Back: Brittany Cope. Front: Ori Black & Lizette Mynhardt. Photo by Adrianna Prosser.

 

Tamaya Productions, this year’s winner of Fringe’s First Play Competition, presents Checkpoint 300, written and directed by Michelle Wise, assisted by Duncan Rowe, and running in the Factory Theatre Mainspace. A tragic incident at the Israel-Palestine border involving the first female soldier assigned to a checkpoint brings two women from opposite sides together as the soldier deals with the aftermath and a reporter looks for answers in this compelling, moving story.

Shiri (Lizette Mynhardt), a young Israeli soldier, has just completed punishing training and rigourous testing in order to be the first female soldier assigned to an Israel-Palestine border checkpoint. Her mother Tivka (Jorie Morrow) is concerned but supportive, and her father Benny (Geoff Mays) worries and wonders why she couldn’t have aimed for a safer office position. Shiri’s commanding officer Shay (Ori Black) is taken aback by the posting, but takes it in stride, acknowledging that she’s passed the same training and testing the male soldiers have, and makes a place for her on the team.

On the Palestinian side, reporter Amelie (Brittany Cope) leaves her family home for Paris, for a life away from the oppressive environment of constant policing, control and monitoring. Her gentle, easy-going father Bashir (Mays) and mother Nabila (Morrow) want her close to home, and on a more traditional path, including a husband and family. Her younger brother Walid (Amir Pour) works with their father as a mechanic when he’s not playing soccer.

Amelie and Shiri are brought together following a tragic incident at the checkpoint, where an Israeli soldier and a Palestinian man were killed—the latter a terrorist suspect. Shiri refuses to speak of the incident to anyone, and her mother arranges a meeting with Amelie in the hopes that Shiri will get to tell her side, and achieve some closure and relief. And as the story unfolds, Shiri and Amelie’s personal connections to the incident are revealed.

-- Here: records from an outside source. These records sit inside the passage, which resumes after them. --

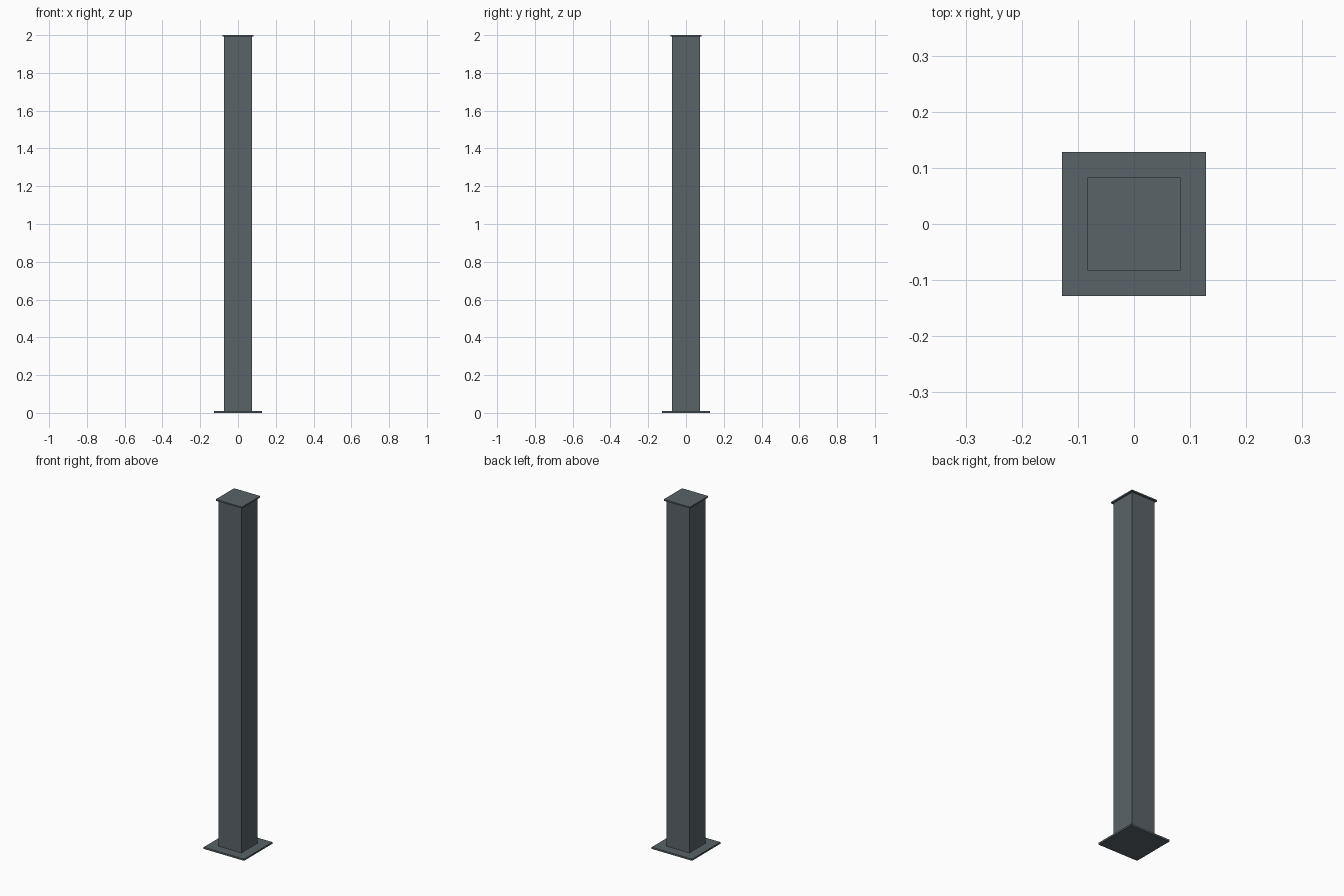
import bpy

if "Cube" in bpy.data.objects:
    bpy.data.objects.remove(bpy.data.objects["Cube"])

steel = bpy.data.materials.new("dark_grey_steel")
steel.diffuse_color = (0.10, 0.125, 0.138, 1)
steel.use_nodes = True
steel.node_tree.nodes["Principled BSDF"].inputs["Base Color"].default_value = steel.diffuse_color


def block(name, width, z0, z1):
    """Square block centred on the z axis between two heights."""
    bpy.ops.mesh.primitive_cube_add(size=1, location=(0, 0, (z0 + z1) / 2))
    ob = bpy.context.object
    ob.name = name
    ob.scale = (width, width, z1 - z0)
    bpy.ops.object.transform_apply(location=False, rotation=False, scale=True)
    ob.data.materials.append(steel)
    return ob


base_t, cap_t, height = 0.01, 0.008, 2.0

# Ground plate, square post and overhanging cap
block("base_plate", 0.256, 0, base_t)
block("post", 0.147, base_t, height - cap_t)
block("cap_plate", 0.166, height - cap_t, height)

Lovely work from the cast in this often intense tale of conflict, family and connection; and where everyday life proceeds with humour and a sense of pragmatism, coloured by which side of the border one lives on. Mynhardt’s Shiri is a tightly coiled combination of determined ambition and nervous anticipation; Shiri wants to do something that makes a difference, but is all too aware of the many eyes on her with this historic posting. Cope’s performance as Amelie reveals a sense of resilience, drive and heart; like Shiri, Amelie is an ambitious, hard-working professional in a male-dominated field—and must now navigate personal feelings as she seeks to find the truth.

Black is a likeable, irreverent, and highly skilled leader as Shay; not too sure how this girl at the checkpoint thing is going to work, Shay takes a professional attitude and becomes a mentor to the rookie Shiri. Pour brings a sense of fun and mischief to the cocky youth Walid; clocking time at the shop with his father, he dreams of a life away from there—and glory on the soccer pitch. The casting of Morrow and Mays as both sets of parents is both fitting and poignant here, as it serves to highlight the commonalities on opposite sides of the border. Parents worry and try to usher their children toward what they think is best for them. And, no matter where they are, they want much the same thing: for their families to be safe and for their children to have a good future.

Even in an environment of conflict, opposing sides always have something in common—a way to connect. But easier said than done when fear and mistrust run so deep and for so long. Can hope and love have a chance?

Checkpoint 300 continues in the Factory Theatre Mainspace for two more performances: July 13 at 10:15 and July 14 at 4:00; check the show page for advance tickets.